Godspeed You! Black Emperor: Allelujah! Don't Bend! Ascend!
With almost a full decade having passed since the release of Yanqui U.X.O., the likelihood of a new Godspeed You! Black Emperor album seemed remote at best. Yet here we are basking in the collective's ferocious sound once again, as if only a single year has passed and not something closer to ten. The disastrous state of our current world suggests, in fact, that the band's previous period of concentrated activity was slightly ahead of its time, not artistically so much as socio-politically, and, consequently, Allelujah! Don't Bend! Ascend! feels like the perfect soundtrack to today, especially when the music, at least in part, snarls with a fury that oozes disgust, even anger. And while some things change, others thankfully stay the same: it's heartening, for example, to discover that in this 3-D CGI era the band still uses 16-MM film projections as part of its presentation.
Godspeed didn't just reconvene in the studio and start recording, however, but instead brought two years of post-hiatus practicing, playing, and touring to the recording sessions. It's the opening piece, “Mladic” (known as “Albanian” during its developmental stages and now sporting a new title that presumably references former Bosnian Serb military leader Ratko Mladic), that's the most incendiary. A looped opening sample of urgent voices (“With his arms outstretched”—perhaps the words spoken by Serbian security forces upon Mladic's arrest in Lazarevo, Serbia on May 26, 2011?) establishes an unsettling tension that only intensifies as the twenty-minute colossus unfolds. “Mladic” captures Godspeed at its heaviest, as a seething fireball of mesmerizing force whose guitars (courtesy of David Bryant, Michael Moya, and Efrim Manuel Menuck) snarl so viciously they reduce the band's trademark strings to a whisper. Fast-forward to the eight-minute mark and Godspeed sounds less like an instrumental rock collective and more a blazing metal outfit hellbent on laying waste to everything in its path.

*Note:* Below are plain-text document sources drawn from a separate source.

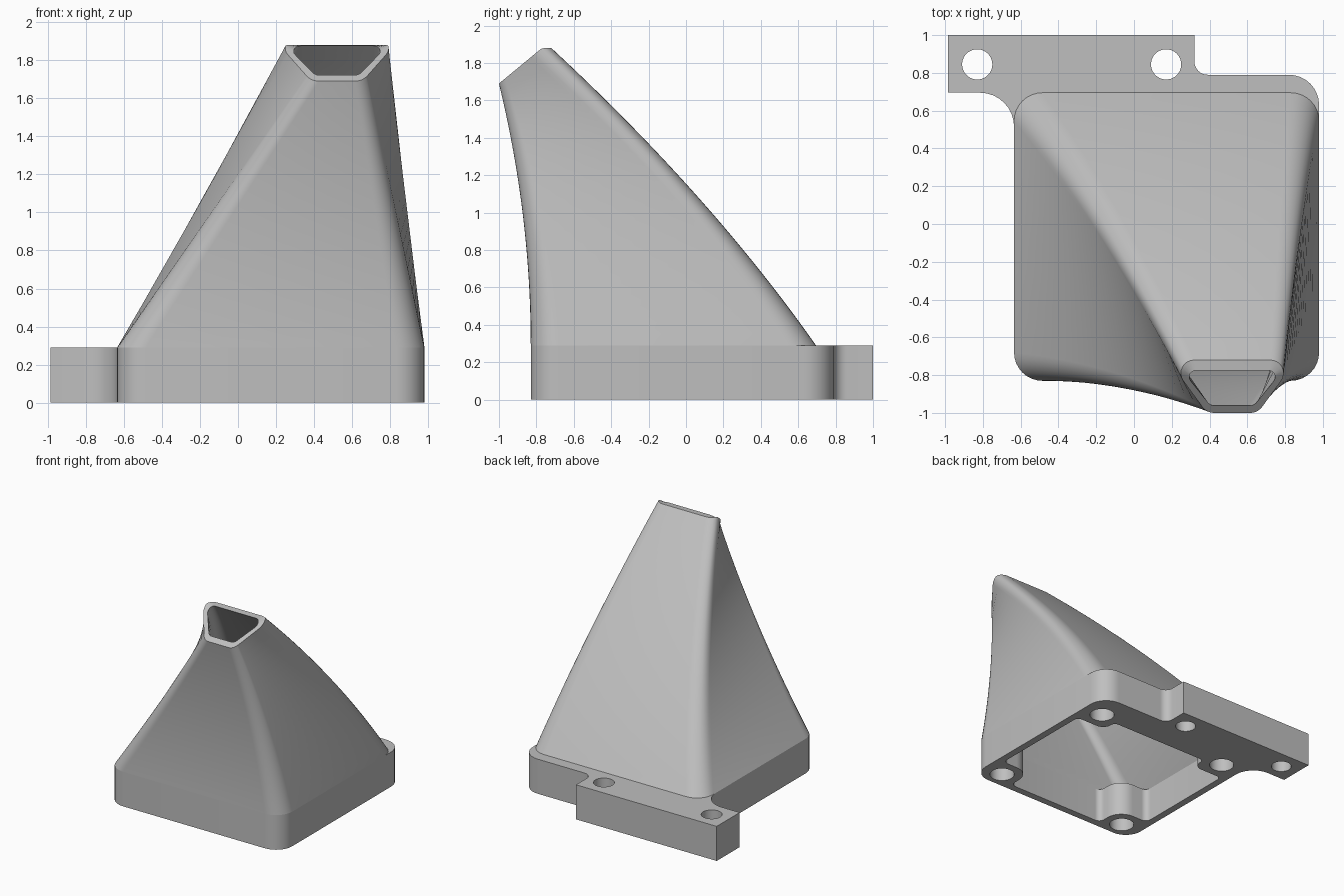
import bpy, bmesh, math
from mathutils import Vector

cube = bpy.data.objects.get("Cube")
if cube:
    bpy.data.objects.remove(cube, do_unlink=True)

grey = bpy.data.materials.new("light grey")
grey.use_nodes = True
grey.diffuse_color = (0.52, 0.52, 0.52, 1)
grey.node_tree.nodes["Principled BSDF"].inputs["Base Color"].default_value = (0.52, 0.52, 0.52, 1)

PLATE_H = 0.29
LEFT, RIGHT, FRONT, BACK = -0.635, 0.98, -0.83, 0.695


def rounded(corners, seg=8):
    """Closed outline from (x, y, radius) corners, convex or concave."""
    out = []
    for i, (x, y, r) in enumerate(corners):
        p = Vector((x, y))
        if r == 0:
            out.append(p)
            continue
        a = (Vector(corners[i - 1][:2]) - p).normalized()
        b = (Vector(corners[(i + 1) % len(corners)][:2]) - p).normalized()
        half = a.angle(b) / 2
        centre = p + (a + b).normalized() * r / math.sin(half)
        v1 = p + a * r / math.tan(half) - centre
        v2 = p + b * r / math.tan(half) - centre
        turn = math.pi - 2 * half
        for k in range(seg + 1):
            f = k / seg
            out.append(centre + (v1 * math.sin((1 - f) * turn)
                                 + v2 * math.sin(f * turn)) / math.sin(turn))
    return out


def circle(x, y, r, n=40):
    return [Vector((x + r * math.cos(math.tau * k / n),
                    y + r * math.sin(math.tau * k / n))) for k in range(n)]


def finish(name, bm):
    bmesh.ops.recalc_face_normals(bm, faces=bm.faces)
    me = bpy.data.meshes.new(name)
    bm.to_mesh(me)
    bm.free()
    me.materials.append(grey)
    ob = bpy.data.objects.new(name, me)
    bpy.context.collection.objects.link(ob)
    return ob


def prism(name, outline, z0, z1):
    bm = bmesh.new()
    face = bm.faces.new([bm.verts.new((p.x, p.y, z0)) for p in outline])
    ext = bmesh.ops.extrude_face_region(bm, geom=[face], use_keep_orig=True)
    verts = [g for g in ext["geom"] if isinstance(g, bmesh.types.BMVert)]
    bmesh.ops.translate(bm, verts=verts, vec=(0, 0, z1 - z0))
    return finish(name, bm)


def smooth(ob, degrees):
    bpy.ops.object.select_all(action="DESELECT")
    ob.select_set(True)
    bpy.context.view_layer.objects.active = ob
    bpy.ops.object.shade_smooth_by_angle(angle=math.radians(degrees))


# Mounting plate with its offset rear flange
plate = prism("mounting_plate", rounded([
    (LEFT, FRONT, 0.15), (RIGHT, FRONT, 0.15), (RIGHT, 0.79, 0.16),
    (0.32, 0.79, 0.07), (0.32, 1.0, 0), (-0.985, 1.0, 0),
    (-0.985, BACK, 0), (LEFT, BACK, 0.18)]), 0, PLATE_H)

# Opening in the plate, leaving a boss at each corner
cx0, cx1, cy0, cy1 = -0.575, 0.92, -0.77, 0.52
bx0, bx1, by0, by1 = -0.29, 0.64, -0.53, 0.395
opening = rounded([
    (bx0, cy0, 0.05), (bx1, cy0, 0.05), (bx1, by0, 0.14), (cx1, by0, 0.05),
    (cx1, by1, 0.04), (bx1, by1, 0.08), (bx1, cy1, 0.04), (bx0, cy1, 0.04),
    (bx0, by1, 0.08), (cx0, by1, 0.04), (cx0, by0, 0.05), (bx0, by0, 0.14)])
cutters = [prism("opening_cutter", opening, -0.1, 0.5)]

# Flange through holes and blind boss holes
for x in (-0.83, 0.17):
    cutters.append(prism("flange_hole_cutter", circle(x, 0.845, 0.08), -0.1, 0.5))
for x in (-0.45, 0.80):
    for y in (-0.69, 0.555):
        cutters.append(prism("boss_hole_cutter", circle(x, y, 0.097), -0.1, 0.25))

for c in cutters:
    mod = plate.modifiers.new("cut", "BOOLEAN")
    mod.operation = "DIFFERENCE"
    mod.solver = "EXACT"
    mod.object = c
bpy.context.view_layer.update()
cut = bpy.data.meshes.new_from_object(
    plate.evaluated_get(bpy.context.evaluated_depsgraph_get()))
plate.modifiers.clear()
plate.data = cut
for c in cutters:
    bpy.data.objects.remove(c, do_unlink=True)
smooth(plate, 30)


# Tapering hood: rounded rectangle swept up to a tilted trapezoid mouth
def base_section(d, r):
    return rounded([(LEFT + d, FRONT + d, r), (RIGHT - d, FRONT + d, r),
                    (RIGHT - d, BACK - d, r), (LEFT + d, BACK - d, r)])


def loft_rings(bm, bottom, top, steps=24):
    rings = []
    for s in range(steps + 1):
        t = s / steps
        ring = []
        for b, m in zip(bottom, top):
            mouth_z = min(1.88, 1.69 + (m.y + 1) * 0.826)
            bulge = 0.17 + 0.13 * (b.y - FRONT) / (BACK - FRONT)
            p = b.lerp(m, t)
            ring.append(bm.verts.new((p.x, p.y + bulge * t * (1 - t),
                                      PLATE_H + (mouth_z - PLATE_H) * t)))
        rings.append(ring)
    for lo, hi in zip(rings, rings[1:]):
        bridge(bm, lo, hi)
    return rings[0], rings[-1]


def bridge(bm, lo, hi):
    n = len(lo)
    for i in range(n):
        j = (i + 1) % n
        bm.faces.new((lo[i], lo[j], hi[j], hi[i]))


bm = bmesh.new()
mouth_outer = rounded([(0.385, -1, 0.08), (0.655, -1, 0.08),
                       (0.86, -0.72, 0.07), (0.18, -0.72, 0.07)])
mouth_inner = rounded([(0.405, -0.962, 0.05), (0.635, -0.962, 0.05),
                       (0.785, -0.775, 0.035), (0.255, -0.775, 0.035)])
outer_lo, outer_hi = loft_rings(bm, base_section(0, 0.15), mouth_outer)
inner_lo, inner_hi = loft_rings(bm, base_section(0.06, 0.1), mouth_inner)
bridge(bm, outer_hi, inner_hi)
bridge(bm, outer_lo, inner_lo)
hood = finish("tapered_hood", bm)
smooth(hood, 35)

It's an exhilarating ride, to say the least, and during the piece's later moments, the music at times calls to mind the bruising attack of Red-era King Crimson. A re-occurring theme of decimating force is the glue holding the piece together as it moves from one episode to the next before exiting with a percussion coda.
By comparison, side B's “We Drift Like Worried Fire” (formerly “Gamelan”) is a tad less ferocious, more triumphant in tone and in keeping with the tried-and-true Godspeed style. Sophie Trudeau's violin is more audible and a glockenspiel's tinkle can even be heard—until, that is, the guitars enter to escalate the intensity in classic Godspeed style. After a stop-start episode at the track's center finds the band's playing at its most ecstatic, that glorious section morphs into a ponderous dirge and then thunderous coda. The two epics are followed by six-minute drones (“Their Helicopters' Sing,” “Strung Like Lights At Thee Printemps Erable”) that, while raw and intense in their own way, nevertheless offer temporary shelters from the longer tracks' storms. If the long tracks are immolations, the final track rises like poisonous fumes rising from the smoldering ashes after the cataclysm.Any group, especially one that's less admired than worshipped by its core audience, can start to feel like the walls are closing in as the album releases add up and the pressure builds, and the act of music-making can also begin to feel like a too-conscious endeavour that's ultimately crippling. Thankfully, Godspeed appears to have taken the advice Paul Simon dispensed on his 1983 Hearts and Bones album: “Don't think too much.” Wisely, on its fifth full-length release, the Montreal-based collective lets its muse speak and follows its purest impulses, and the result is music of raw power and uncompromising integrity. It's unclear how long this latest period of activity will last, but for now, at least, how wonderful it is to have a new offering of Godspeed's joyful noise available for our listening pleasure.